-- Data entries --
***

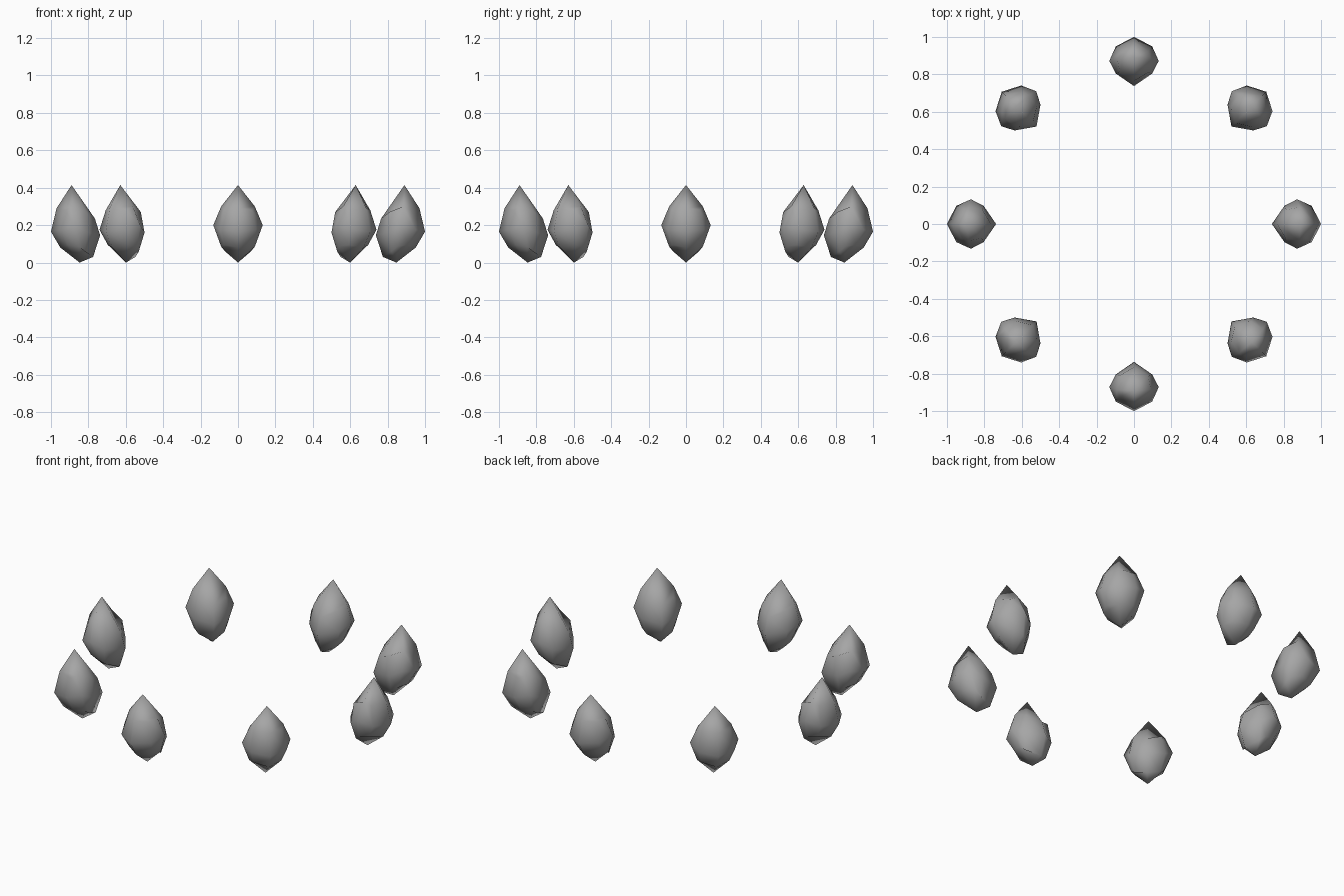
import bpy, bmesh, math

if "Cube" in bpy.data.objects:
    bpy.data.objects.remove(bpy.data.objects["Cube"], do_unlink=True)

# Plain grey material
grey = bpy.data.materials.new("petal_grey")
grey.use_nodes = True
colour = (0.38, 0.38, 0.38, 1)
grey.diffuse_color = colour
grey.node_tree.nodes["Principled BSDF"].inputs["Base Color"].default_value = colour

# Middle outline of a petal: (outward side, height side) -> (radius, height)
middle = {
    (1, 1): (.97, .29), (1, 0): (1.0, .165), (1, -1): (.95, .08),
    (0, 1): (.89, .414), (0, -1): (.847, 0),
    (-1, 1): (.765, .235), (-1, 0): (.737, .145), (-1, -1): (.775, .03),
}
# Side of a petal: same keys -> (half width, radius, height)
side = {
    (1, 1): (.075, .925, .28), (1, 0): (.097, .95, .175), (1, -1): (.075, .91, .095),
    (0, 1): (.09, .885, .3), (0, 0): (.132, .872, .2), (0, -1): (.09, .85, .085),
    (-1, 1): (.075, .81, .27), (-1, 0): (.098, .805, .16), (-1, -1): (.07, .82, .06),
}


def sign(value):
    return (value > .1) - (value < -.1)


# One petal: a once-divided cube pulled into a pointed, outward-leaning bud
bm = bmesh.new()
bmesh.ops.create_cube(bm, size=2)
bmesh.ops.subdivide_edges(bm, edges=bm.edges[:], cuts=1, use_grid_fill=True)
for v in bm.verts:
    across, key = sign(v.co.x), (sign(-v.co.y), sign(v.co.z))
    if across:
        width, radius, height = side[key]
    else:
        width, (radius, height) = 0, middle[key]
    v.co = (across * width, -radius, height)
bmesh.ops.recalc_face_normals(bm, faces=bm.faces[:])
for face in bm.faces:
    face.smooth = True
mesh = bpy.data.meshes.new("petal")
bm.to_mesh(mesh)
bm.free()
mesh.materials.append(grey)

# Ring of petals
count = 8
for i in range(count):
    petal = bpy.data.objects.new(f"petal_{i + 1}", mesh)
    petal.rotation_euler.z = math.tau * i / count
    bpy.context.collection.objects.link(petal)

***

-- Task requirements --
The required answer is each line of the data in which the word "outward" appears.

-- Task solution --
# Middle outline of a petal: (outward side, height side) -> (radius, height)
# One petal: a once-divided cube pulled into a pointed, outward-leaning bud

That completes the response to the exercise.